The current situation of Iran versus the international community resembles parts of Rogers and Hammerstein’s ‘The Sound of Music,’ in terms of one aptly named song: A group of Austrian nuns sing about an unorthodox nun named Maria, saying, “How do you solve a problem like Maria?” Replace the nuns with the international community and ‘Maria’ with ‘Iran,’ and you get a nice summary of the current debate over Iran.
The international community seems at a loss with how exactly to deal with Iran’s increasingly bellicose behavior. Many media outlets have picked up on this and suggested that Iran is fast becoming uncontrollable, even dangerous. With Israel seeking to do the ‘decent’ thing and bomb Iran indiscriminately, the debate now is fast becoming one of “to bomb or not to bomb?”
But, is it right to categorise the Iran debate as ‘heating up’? Or is merely just a war of words, with every word being over-analysed, but actions on the ground rather thin?
Iran’s increasingly florid use of vocabulary and choice phrases may make the situation look worse than it is. Recently, Iran’s interior minister declared that the enemies of Iran had received a: “slap in the face” and a “punch in the mouth.” The U.S. has also recently stated that all options were still on the table vis-à-vis Iran, thereby contributing to a fictional escalation of the situation.
Yet, in the midst of all this warring of words came the news that Iran had proposed to resume talks over its nuclear programme. Odd step, one might think, for a country so publicly defiant over its sovereign right to a nuclear program. This is strikingly contradictory, as when the debate is supposedly heating up, Iran suddenly tries to tone it down. Not really the act of a war-crazed, soon to be nuclear-armed, religious zealot of a regime, is it?
The reality is we may be reading too much into the words uttered by leaders in the current Iran debate. Most of those bellicose phrases are earmarked for domestic consumption, but are not statements of policy. If they reflected Iran’s true position, it would have started a war unilaterally many, many months ago.
It is slightly tragicomic to imagine that when the outside media or Western politicians seize on these gems of Iranian rhetoric, a bedraggled government spokesman in Tehran goes: “Not again, please.”

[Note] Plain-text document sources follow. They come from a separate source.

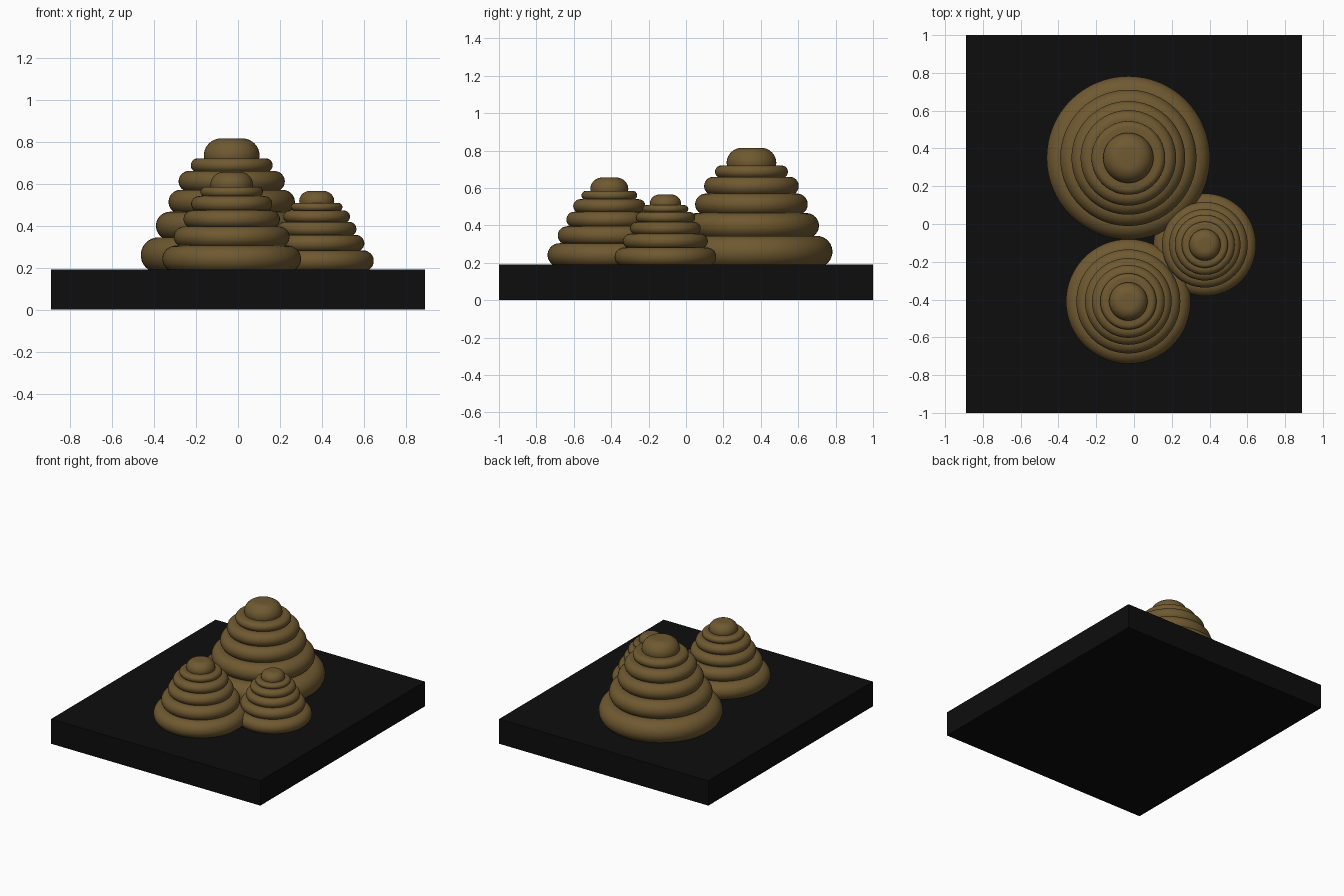
import bpy, bmesh, math

if "Cube" in bpy.data.objects:
    bpy.data.objects.remove(bpy.data.objects["Cube"])


def material(name, rgb):
    m = bpy.data.materials.new(name)
    m.diffuse_color = (*rgb, 1)
    m.use_nodes = True
    m.node_tree.nodes["Principled BSDF"].inputs["Base Color"].default_value = m.diffuse_color
    return m


BLACK = material("black", (0.004, 0.004, 0.004))
STRAW = material("straw", (0.16, 0.10, 0.03))

# base slab
bpy.ops.mesh.primitive_cube_add(size=1, location=(0, 0, 0.095))
base = bpy.context.object
base.name = "base"
base.scale = (1.78, 2, 0.19)
bpy.ops.object.transform_apply(location=False)
base.data.materials.append(BLACK)

# stacked rounded coils of the largest mound: (outer radius, visible height)
LAYERS = [(0.433, 0.154), (0.361, 0.122), (0.301, 0.104),
          (0.253, 0.09), (0.195, 0.06)]


def mound_profile():
    pts, z = [(0, 0)], 0
    for r, h in LAYERS:
        c = 0.55 * h                      # rounding radius, cut by coil below
        start = -math.asin((h - c) / c)
        for i in range(13):
            a = start + (math.pi / 2 - start) * i / 12
            pts.append((r - c + c * math.cos(a), z + h - c + c * math.sin(a)))
        z += h
    c = 0.082                             # rounded cap
    pts.append((0.131, z))
    for i in range(11):
        a = math.pi / 2 * i / 10
        pts.append((0.133 - c + c * math.cos(a), z + 0.013 + c * math.sin(a)))
    pts.append((0, z + 0.013 + c))
    return pts


def mound(name, x, y, width, height):
    bm = bmesh.new()
    vs = [bm.verts.new((r * width, 0, z * height)) for r, z in mound_profile()]
    edges = [bm.edges.new(p) for p in zip(vs, vs[1:])]
    bmesh.ops.spin(bm, geom=vs + edges, cent=(0, 0, 0), axis=(0, 0, 1),
                   angle=math.tau, steps=64)
    bmesh.ops.remove_doubles(bm, verts=bm.verts, dist=1e-5)
    bmesh.ops.recalc_face_normals(bm, faces=bm.faces)
    me = bpy.data.meshes.new(name)
    bm.to_mesh(me)
    bm.free()
    me.materials.append(STRAW)
    ob = bpy.data.objects.new(name, me)
    ob.location = (x, y, 0.19)
    bpy.context.collection.objects.link(ob)
    bpy.ops.object.select_all(action='DESELECT')
    ob.select_set(True)
    bpy.context.view_layer.objects.active = ob
    bpy.ops.object.shade_smooth_by_angle(angle=math.radians(35))


mound("large_mound", -0.03, 0.35, 1, 1)
mound("medium_mound", -0.03, -0.41, 0.763, 0.745)
mound("small_mound", 0.375, -0.11, 0.628, 0.6)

Undoubtedly there are deep issues. Tehran has remained steadfastly on course with its nuclear ambitions, and the international community has tightened sanctions to the point when everyone in Iran is feeling the effects. There is a serious underlying need to ensure Iran is returned to the international fold as swiftly as possible, to avoid a regional nightmare.

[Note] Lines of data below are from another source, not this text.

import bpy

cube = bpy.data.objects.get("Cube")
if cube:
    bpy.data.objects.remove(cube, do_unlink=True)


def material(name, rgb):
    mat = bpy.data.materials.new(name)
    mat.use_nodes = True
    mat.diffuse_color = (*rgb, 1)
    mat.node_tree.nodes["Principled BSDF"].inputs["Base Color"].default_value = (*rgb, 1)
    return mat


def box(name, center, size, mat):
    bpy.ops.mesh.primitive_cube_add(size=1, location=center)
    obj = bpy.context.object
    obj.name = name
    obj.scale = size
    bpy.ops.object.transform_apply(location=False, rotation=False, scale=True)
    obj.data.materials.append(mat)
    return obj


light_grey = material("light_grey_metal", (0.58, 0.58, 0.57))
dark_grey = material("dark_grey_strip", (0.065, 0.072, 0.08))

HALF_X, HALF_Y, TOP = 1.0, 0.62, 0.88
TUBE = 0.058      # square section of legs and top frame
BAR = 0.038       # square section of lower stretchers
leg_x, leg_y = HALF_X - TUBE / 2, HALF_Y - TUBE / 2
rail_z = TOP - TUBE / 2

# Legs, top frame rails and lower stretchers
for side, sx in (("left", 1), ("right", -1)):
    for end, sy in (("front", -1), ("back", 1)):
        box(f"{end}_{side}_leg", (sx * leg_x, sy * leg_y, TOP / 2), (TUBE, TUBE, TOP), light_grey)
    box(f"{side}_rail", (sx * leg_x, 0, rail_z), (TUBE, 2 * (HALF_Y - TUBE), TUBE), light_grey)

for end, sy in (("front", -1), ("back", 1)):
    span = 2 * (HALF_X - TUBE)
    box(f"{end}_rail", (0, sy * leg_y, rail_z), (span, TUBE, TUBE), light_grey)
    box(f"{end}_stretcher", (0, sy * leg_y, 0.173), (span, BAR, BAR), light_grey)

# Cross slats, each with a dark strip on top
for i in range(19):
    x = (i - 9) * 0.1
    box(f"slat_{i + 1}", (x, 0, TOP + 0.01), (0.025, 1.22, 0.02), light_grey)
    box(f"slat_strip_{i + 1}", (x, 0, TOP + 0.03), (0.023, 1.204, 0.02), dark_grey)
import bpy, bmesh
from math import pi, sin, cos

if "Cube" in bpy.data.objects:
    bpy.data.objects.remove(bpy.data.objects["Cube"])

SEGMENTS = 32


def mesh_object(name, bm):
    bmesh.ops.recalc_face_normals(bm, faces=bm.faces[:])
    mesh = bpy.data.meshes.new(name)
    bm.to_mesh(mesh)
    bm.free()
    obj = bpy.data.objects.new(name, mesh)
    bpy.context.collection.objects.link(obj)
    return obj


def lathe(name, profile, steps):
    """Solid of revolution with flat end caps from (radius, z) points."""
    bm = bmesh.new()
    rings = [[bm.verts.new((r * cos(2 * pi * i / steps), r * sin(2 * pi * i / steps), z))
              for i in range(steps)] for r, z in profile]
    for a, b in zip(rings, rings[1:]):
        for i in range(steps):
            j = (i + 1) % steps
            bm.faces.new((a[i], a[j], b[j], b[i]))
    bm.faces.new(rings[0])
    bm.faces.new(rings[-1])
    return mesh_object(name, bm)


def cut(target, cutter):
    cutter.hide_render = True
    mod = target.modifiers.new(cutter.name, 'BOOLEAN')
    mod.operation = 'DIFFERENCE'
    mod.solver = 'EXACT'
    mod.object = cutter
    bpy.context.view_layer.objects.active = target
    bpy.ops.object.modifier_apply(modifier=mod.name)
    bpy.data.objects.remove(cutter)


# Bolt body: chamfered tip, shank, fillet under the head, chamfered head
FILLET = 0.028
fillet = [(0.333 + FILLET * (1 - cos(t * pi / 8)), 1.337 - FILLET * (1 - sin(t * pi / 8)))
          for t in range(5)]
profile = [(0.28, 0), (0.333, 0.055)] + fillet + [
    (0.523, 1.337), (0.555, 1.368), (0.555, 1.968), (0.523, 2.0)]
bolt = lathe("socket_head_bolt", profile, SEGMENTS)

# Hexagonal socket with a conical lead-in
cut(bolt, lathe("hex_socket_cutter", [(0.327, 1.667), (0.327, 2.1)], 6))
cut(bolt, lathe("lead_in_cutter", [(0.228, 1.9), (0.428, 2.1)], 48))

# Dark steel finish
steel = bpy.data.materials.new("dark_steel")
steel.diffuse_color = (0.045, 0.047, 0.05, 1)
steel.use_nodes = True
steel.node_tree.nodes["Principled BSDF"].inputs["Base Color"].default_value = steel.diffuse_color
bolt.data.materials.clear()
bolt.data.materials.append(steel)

However, this has been the case for at least two to three years. It’s nothing new.
The recent escalation of insults on both sides has sent the media into a frenzy of speculation as to what, where, when, and how this situation might escalate. Unfortunately, this means Iran and the international community are in a position where they will lose face if they step down or tone down the rhetoric.
There is very little chance of military action this summer against Iran. But, the danger is that in the forthcoming months, we lose sight of subtle concessions and hints from the Iranian regime by focusing on the obvious and inconsequential war of words between Iran and the West.
Photo Credit: New York Times Magazine